Lay the skirt steak on a cutting board and remove the outer membrane (grab the membrane with one hand and slide the knife beneath it, cutting as you go). Using a sharp paring knife, make a number of slits in the meat, cutting both with and against the grain of the meat (this cuts the muscle fiber and reduces any toughness.)
Add the skirt steak to the lime marinade; re-seal the bag and marinate in the refrigerator at least 1 hour but overnight is recommended, turning the steak occasionally.
Remove steak from refrigerator and bring to room temperature before cooking.
Preheat an outdoor grill and oil the grates.
Preheat the oven to 350 degrees F. Wrap stacked flour tortillas in aluminum foil and heat in the oven 15 minutes or until hot.
Brush the bell peppers and onions with olive oil.
Drain the steaks and reserve the marinade. Place the steak on the hot grill and spoon some of the reserved marinade over the steak. Close the grill lid and cook 3 to 5 minutes for medium-rare (120 degrees F. on a meat thermometer). Remove the steaks from grill and transfer to a cutting board. Cut the steaks on the diagonal into thin strips.
While the shirt steak is cooking on the grill, add the bell peppers and onion slices and grill about 2 minutes or until soft; remove from the grill, place on the cutting board and slice into strips. Place cooked steak strips and vegetables onto a platter.
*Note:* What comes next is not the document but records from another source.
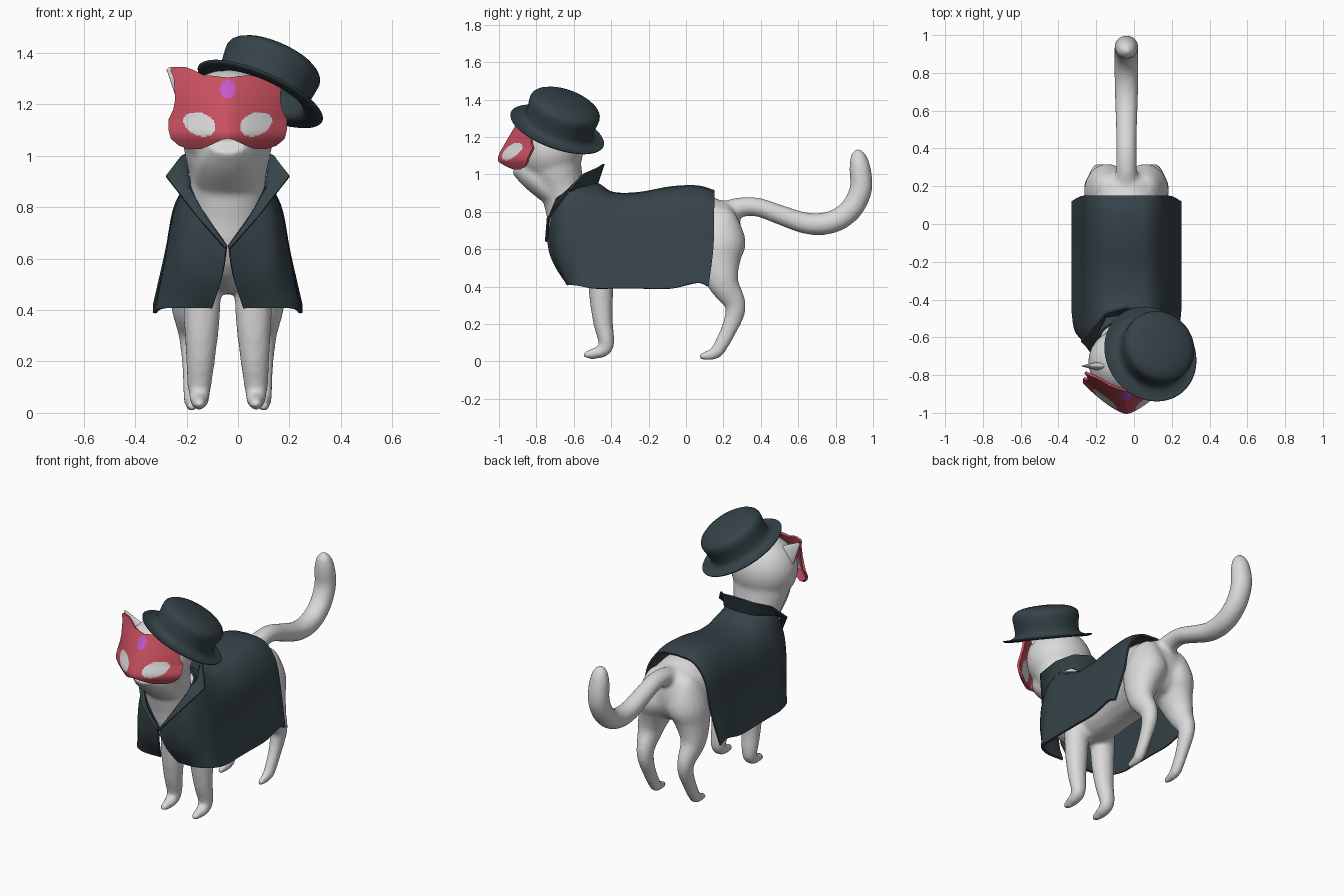
import bpy, bmesh, math
from mathutils import Vector, Matrix

cube = bpy.data.objects.get("Cube")
if cube:
    bpy.data.objects.remove(cube, do_unlink=True)

MID = -0.04  # symmetry plane of the cat


def material(name, rgb):
    m = bpy.data.materials.new(name)
    m.use_nodes = True
    m.diffuse_color = (*rgb, 1)
    m.node_tree.nodes["Principled BSDF"].inputs["Base Color"].default_value = (*rgb, 1)
    return m


FUR = material("pale_fur", (0.7, 0.7, 0.7))
CLOTH = material("dark_slate_cloth", (0.036, 0.056, 0.066))
RED = material("mask_red", (0.58, 0.08, 0.115))
GEM = material("gem_purple", (0.55, 0.1, 0.58))


def spline(points, steps):
    """Smooth curve through points of any dimension."""
    p = [Vector(q) for q in points]
    p = [2 * p[0] - p[1]] + p + [2 * p[-1] - p[-2]]
    out = []
    for i in range(1, len(p) - 2):
        a, b, c, d = p[i - 1:i + 3]
        for k in range(steps):
            t = k / steps
            out.append(b + (c - a) * (t / 2) + (2 * a - 5 * b + 4 * c - d) * (t * t / 2)
                       + (3 * b - a - 3 * c + d) * (t ** 3 / 2))
    return out + [p[-2]]


def skin_grid(bm, rows, closed=False):
    """Quads between successive rows of points."""
    verts = [[bm.verts.new(q) for q in row] for row in rows]
    for r, s in zip(verts, verts[1:]):
        for j in range(len(r) - (0 if closed else 1)):
            k = (j + 1) % len(r)
            bm.faces.new((r[j], r[k], s[k], s[j]))
    return verts


def limb(bm, path, x_scale=1.0, side=1):
    """Rounded tube; path entries are x, y, z, half width, half depth."""
    pts = spline(path, 5)
    rows = []
    for i, q in enumerate(pts):
        tangent = Vector(pts[min(i + 1, len(pts) - 1)][1:3]) - Vector(pts[max(i - 1, 0)][1:3])
        tangent.normalize()
        normal = Vector((0, -tangent.y, tangent.x))
        centre = Vector((q[0] * side, q[1], q[2]))
        rows.append([centre + Vector((math.cos(a) * q[3] * x_scale, 0, 0)) + normal * (math.sin(a) * q[4])
                     for a in (math.tau * k / 20 for k in range(20))])
    v = skin_grid(bm, rows, closed=True)
    bm.faces.new(v[0])
    bm.faces.new(v[-1])


def ball(bm, centre, radii):
    bmesh.ops.create_uvsphere(bm, u_segments=32, v_segments=20, radius=1,
                              matrix=Matrix.Translation(centre) @ Matrix.Diagonal((*radii, 1)))


def finish(name, bm, mats, x=MID):
    bmesh.ops.recalc_face_normals(bm, faces=bm.faces)
    me = bpy.data.meshes.new(name)
    bm.to_mesh(me)
    bm.free()
    me.shade_smooth()
    for m in mats:
        me.materials.append(m)
    ob = bpy.data.objects.new(name, me)
    ob.location.x = x
    bpy.context.collection.objects.link(ob)
    return ob


def mirrored_sheet(ob, thickness):
    ob.modifiers.new("mirror", 'MIRROR').merge_threshold = 0.001
    s = ob.modifiers.new("thickness", 'SOLIDIFY')
    s.thickness = thickness
    s.offset = 0
    ob.modifiers.new("crisp_rim", 'EDGE_SPLIT').split_angle = math.radians(50)


# Cat body: torso and neck, head, muzzle, legs and tail fused into one skin
bm = bmesh.new()
torso = [(.27, .69, .11, .1), (.22, .69, .17, .15), (.1, .69, .19, .2), (-.15, .69, .175, .21),
         (-.4, .67, .175, .21), (-.55, .69, .165, .19), (-.63, .8, .145, .12),
         (-.66, .92, .15, .12), (-.7, 1.03, .172, .145), (-.72, 1.1, .16, .14)]
limb(bm, [(0, *t) for t in torso])
ball(bm, (0, -.73, 1.14), (.203, .183, .195))
ball(bm, (0, .19, .69), (.19, .105, .17))
muzzle = [(-.885, 1.06, .08, .07), (-.815, .995, .12, .08), (-.725, .915, .13, .075), (-.66, .85, .11, .06)]
limb(bm, [(0, *m) for m in muzzle])

front_leg = [(.1, -.45, .65, .07), (.1, -.455, .4, .067), (.105, -.445, .22, .054), (.11, -.425, .1, .043),
             (.11, -.445, .058, .037), (.11, -.5, .04, .029), (.11, -.55, .034, .017)]
hind_leg = [(.1, .18, .82, .04), (.1, .185, .77, .09), (.1, .18, .65, .14), (.122, .175, .54, .12),
            (.15, .2, .42, .084), (.145, .258, .32, .06), (.14, .26, .25, .052), (.14, .225, .16, .043),
            (.14, .18, .075, .039), (.14, .15, .042, .034), (.14, .07, .023, .018)]
for side in (1, -1):
    limb(bm, [(*p, p[3]) for p in front_leg], 1.08, side)
    limb(bm, [(*p, p[3]) for p in hind_leg], .85, side)

tail = [(.12, .77, .06), (.27, .82, .054), (.38, .825, .051), (.5, .785, .053), (.65, .737, .058),
        (.78, .745, .061), (.88, .81, .061), (.935, .92, .061), (.93, 1.03, .058), (.92, 1.1, .042),
        (.916, 1.135, .015)]
limb(bm, [(0, *t, t[2]) for t in tail], 1.06)
body = finish("cat_body", bm, [FUR])
fuse = body.modifiers.new("fuse", 'REMESH')
fuse.mode = 'VOXEL'
fuse.voxel_size = 0.013
fuse.use_smooth_shade = True
relax = body.modifiers.new("relax", 'SMOOTH')
relax.factor = 0.5
relax.iterations = 9

# Ears: flattened cones leaning outward
for side, name in ((1, "left_ear"), (-1, "right_ear")):
    bm = bmesh.new()
    place = (Matrix.Translation((side * .16, -.752, 1.26)) @ Matrix.Rotation(side * math.radians(42), 4, 'Y')
             @ Matrix.Diagonal((1, .36, 1, 1)))
    bmesh.ops.create_cone(bm, cap_ends=True, segments=24, radius1=.1, radius2=.008, depth=.215, matrix=place)
    ear = finish(name, bm, [FUR])
    ear.modifiers.new("crisp_rim", 'EDGE_SPLIT').split_angle = math.radians(50)

# Cape: curves running from the spine and neckline down to the hem
drape = ((0, 0), (.12, .04), (.2, .24), (.238, .6), (.285, 1))
curves = []
for y, top, hem in ((.15, .91, .4), (.06, .935, .42), (-.08, .93, .39), (-.25, .9, .39), (-.39, .9, .39)):
    curves.append([(x, y - (.03 * f ** 4 if y > .1 else 0), top + (hem - top) * f) for x, f in drape])
curves += [
    [(0, -.48, .95), (.13, -.475, .9), (.2, -.47, .78), (.238, -.48, .6), (.282, -.49, .39)],
    [(.13, -.57, .94), (.17, -.57, .87), (.205, -.58, .76), (.232, -.59, .6), (.26, -.58, .405)],
    [(.13, -.69, .85), (.152, -.69, .79), (.168, -.69, .7), (.175, -.68, .56), (.18, -.63, .41)],
    [(.004, -.737, .65), (.008, -.733, .62), (.014, -.722, .57), (.03, -.69, .5), (.06, -.63, .41)]]
down = [spline(c, 5) for c in curves]
across = [spline(line, 5) for line in zip(*down)]
for line in across:
    for q in line:
        q.x = max(q.x, 0)
bm = bmesh.new()
skin_grid(bm, across)
mirrored_sheet(finish("cape", bm, [CLOTH]), .012)

# Collar: flared strip standing on the neckline, with a sharp point each side
base = [(.002, -.74, .645), (.085, -.735, .76), (.145, -.69, .87), (.155, -.58, .93), (.11, -.49, .95), (0, -.475, .95)]
rim = [(.01, -.75, .64), (.12, -.74, .765), (.24, -.62, .92), (.18, -.55, 1.0), (.11, -.47, 1.035), (0, -.44, 1.055)]
bm = bmesh.new()
skin_grid(bm, [[Vector(b).lerp(Vector(r), k / 4) for b, r in zip(base, rim)] for k in range(5)])
mirrored_sheet(finish("collar", bm, [CLOTH]), .01)

# Mask: shaped sheet; rows give height, inner and outer half width
outline = [(1.03, .1, .15), (1.042, .07, .185), (1.065, .02, .213), (1.07, 0, .217), (1.1, 0, .226), (1.14, 0, .225),
           (1.18, 0, .207), (1.22, 0, .2), (1.3, 0, .207), (1.31, .09, .21), (1.33, .128, .22), (1.348, .175, .213)]


def mask_point(x, z):
    d = z - 1.08
    ridge = -1.013 - .1 * d + .7 * math.sqrt(d * d + .0004)
    sweep = .155 - max(0, z - 1.14) * .42
    return Vector((x, ridge + sweep * (x / .22) ** 1.4, z))


rows = []
for a, b in zip(outline, outline[1:]):
    steps = max(2, round((b[0] - a[0]) / .005))
    for k in range(steps):
        z, inner, outer = Vector(a).lerp(Vector(b), k / steps)
        rows.append([mask_point(inner + (outer - inner) * j / 44, z) for j in range(45)])
bm = bmesh.new()
skin_grid(bm, rows)
for f in bm.faces:
    c = f.calc_center_median()
    dx, dz = c.x - .106, c.z - 1.122
    u, v = dx * .94 + dz * .34, dz * .94 - dx * .34
    if (u / .064) ** 2 + (v / .042) ** 2 < 1:
        f.material_index = 1  # eye
    elif (c.x / .028) ** 2 + ((c.z - 1.254) / .036) ** 2 < 1:
        f.material_index = 2  # forehead gem
mirrored_sheet(finish("mask", bm, [RED, FUR, GEM]), .014)

# Hat: turned profile, tilted over one ear
profile = [(.001, .198), (.1, .194), (.165, .178), (.198, .15), (.198, .12), (.185, .04), (.196, .014),
           (.245, .004), (.266, .01), (.266, .0), (.245, -.008), (.19, -.004), (.172, .01), (.175, .09),
           (.14, .13), (.001, .14)]
bm = bmesh.new()
skin_grid(bm, [[(r * math.cos(a), r * math.sin(a), h) for a in (math.tau * k / 40 for k in range(40))]
               for r, h in profile], closed=True)
hat = finish("hat", bm, [CLOTH])
hat.location = (.085, -.69, 1.237)
hat.rotation_euler = Vector((.385, .315, .867)).to_track_quat('Z', 'Y').to_euler()
hat.modifiers.new("round", 'SUBSURF').levels = 1
hat.modifiers["round"].render_levels = 1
For each fajita, fill a warm flour tortilla with cooked steak strips, peppers and onion slices. Add tomatoes, cheddar cheese, sour cream and avocado as desired and roll up like a burrito.
Makes 4 to 6 servings.